▶ [Exercise]:
Some lines in the listing below may include the string "import". How many are there? Give only the number.
'''
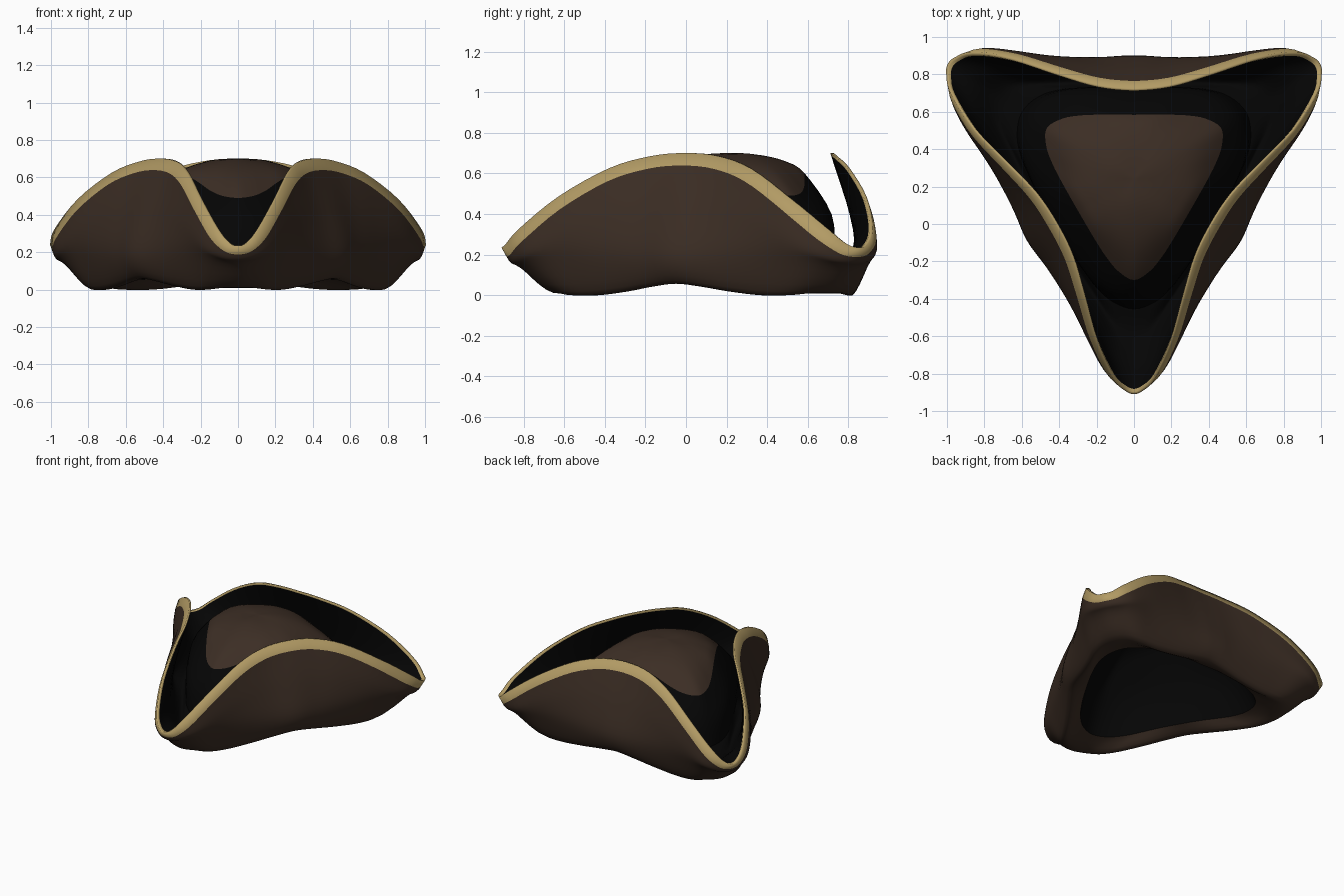
import bpy, bmesh, math
from mathutils import Vector, Matrix

cube = bpy.data.objects.get("Cube")
if cube:
    bpy.data.objects.remove(cube)

CENTRE = Vector((0, 0.24, 0))   # middle of the three corners
STEPS = 4                       # samples between control points


def material(name, colour):
    mat = bpy.data.materials.new(name)
    mat.use_nodes = True
    mat.diffuse_color = (*colour, 1)
    node = mat.node_tree.nodes["Principled BSDF"]
    node.inputs["Base Color"].default_value = (*colour, 1)
    node.inputs["Roughness"].default_value = 0.9
    return mat


brown = material("brown felt", (0.045, 0.027, 0.018))
black = material("black lining", (0.0015, 0.0015, 0.0015))
gold = material("gold braid", (0.45, 0.33, 0.13))


def spline(a, b, c, d, t):
    """Smooth curve between b and c."""
    return 0.5 * (2 * b + (c - a) * t + (2 * a - 5 * b + 4 * c - d) * t ** 2
                  + (3 * b - a - 3 * c + d) * t ** 3)


def ring(half):
    """Closed three-cornered loop from (outward, sideways, height) points
    that run from a corner to the middle of a side."""
    half = [Vector(p) for p in half]
    mirrored = [Vector((p.x, -p.y, p.z)) for p in half[:0:-1]]
    sector = (mirrored + half)[:-1]
    ctrl = []
    for corner in range(3):
        turn = Matrix.Rotation(math.radians(corner * 120 - 90), 3, "Z")
        ctrl += [turn @ p for p in sector]
    n = len(ctrl)
    loop = []
    for i in range(n):
        four = [ctrl[(i + k) % n] for k in (-1, 0, 1, 2)]
        loop += [spline(*four, s / STEPS) for s in range(STEPS)]
    return loop


def tri(r_corner, r_side, z_corner, z_side):
    """Triangular loop with straight sides and rounded corners."""
    half = []
    for k in range(7):
        a = math.radians(k * 10)
        side = math.cos(math.pi / 3 - a) / r_side
        r = (side ** 8 + r_corner ** -8) ** -0.125
        w = ((1 + math.cos(3 * a)) / 2) ** 1.6
        half.append((r * math.cos(a), r * math.sin(a),
                     z_side + (z_corner - z_side) * w))
    return ring(half)


def inset(loop, d, lift=0.0):
    """Move a loop inwards in plan and raise it."""
    out = []
    n = len(loop)
    for i, p in enumerate(loop):
        t = loop[(i + 1) % n] - loop[i - 1]
        inward = Vector((-t.y, t.x, 0)).normalized()
        out.append(p + inward * d + Vector((0, 0, lift)))
    return out


def toward(loop, other, d):
    """Slide each point a set distance toward another loop."""
    return [p + (q - p).normalized() * d for p, q in zip(loop, other)]


def place(p):
    """Set on the hat centre, with the rear corners swept back a little."""
    p = p + CENTRE
    if p.y > 0.5:
        p.y += 0.13 * (p.y - 0.5) * min(1, abs(p.x) / 0.8)
    return p


def loft(name, rings, mats, rows=4, colour_of=lambda span: 0):
    """Skin a series of loops, smoothing along the profile."""
    loops, spans = [], []
    last = len(rings) - 1
    for i in range(last):
        four = [rings[min(max(i + k, 0), last)] for k in (-1, 0, 1, 2)]
        for s in range(rows):
            loops.append([spline(*pts, s / rows) for pts in zip(*four)])
            spans.append(i)
    loops.append(rings[-1])
    bm = bmesh.new()
    grid = [[bm.verts.new(place(p)) for p in loop] for loop in loops]
    for i, span in enumerate(spans):
        a, b = grid[i], grid[i + 1]
        n = len(a)
        for j in range(n):
            k = (j + 1) % n
            face = bm.faces.new((a[j], a[k], b[k], b[j]))
            face.material_index = colour_of(span)
            face.smooth = True
    bmesh.ops.remove_doubles(bm, verts=bm.verts, dist=0.0002)
    mesh = bpy.data.meshes.new(name)
    bm.to_mesh(mesh)
    bm.free()
    for mat in mats:
        mesh.materials.append(mat)
    obj = bpy.data.objects.new(name, mesh)
    bpy.context.collection.objects.link(obj)


# Main outlines of the folded brim
rim = ring([(1.15, 0, 0.235), (1.13, 0.05, 0.25), (1.065, 0.115, 0.325),
            (0.87, 0.205, 0.485), (0.62, 0.275, 0.625), (0.414, 0.336, 0.685),
            (0.243, 0.42, 0.7)])
wall = ring([(1.05, 0, 0.13), (1.02, 0.09, 0.14), (0.95, 0.17, 0.16),
             (0.8, 0.26, 0.18), (0.62, 0.37, 0.19), (0.47, 0.47, 0.19),
             (0.33, 0.572, 0.19)])
bottom = ring([(0.89, 0, 0.01), (0.87, 0.08, 0.01), (0.81, 0.16, 0),
               (0.7, 0.24, 0), (0.55, 0.345, 0.02), (0.42, 0.44, 0.045),
               (0.3, 0.52, 0.06)])
opening = tri(0.7, 0.49, 0.05, 0.09)
foot = tri(0.7, 0.49, 0.16, 0.21)

# Derived loops for the curled edge, the braid and the inner side
hem = inset(toward(rim, wall, 0.065), -0.018)
flap = [(p + q) / 2 for p, q in zip(inset(hem, -0.015), inset(wall, -0.015))]
rim_inner = inset(rim, 0.014)
wall_inner = inset(wall, 0.06, 0.08)
hem_inner = toward(rim_inner, wall_inner, 0.015)
trough = inset(bottom, 0.06, 0.13)

loft("brim_outside", [opening, bottom, wall, flap, hem], [brown], rows=5)
loft("brim_braid", [hem, rim, rim_inner, hem_inner], [gold], rows=1)
loft("brim_inside", [hem_inner, wall_inner, trough, foot], [black], rows=6)

# Crown: black lower band, brown top
loft("crown", [foot, tri(0.65, 0.48, 0.34, 0.4), tri(0.55, 0.345, 0.49, 0.6),
               tri(0.36, 0.25, 0.62, 0.66), tri(0.16, 0.13, 0.69, 0.69),
               tri(0.0001, 0.0001, 0.7, 0.7)],
     [brown, black], colour_of=lambda span: 1 if span < 2 else 0)

# Hollow for the head, seen from below
loft("head_lining", [tri(0.0001, 0.0001, 0.64, 0.64),
                     tri(0.3, 0.2, 0.59, 0.62), tri(0.49, 0.3, 0.46, 0.54),
                     tri(0.6, 0.43, 0.28, 0.34), opening], [black])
'''
▶ [Solution to this problem]:
2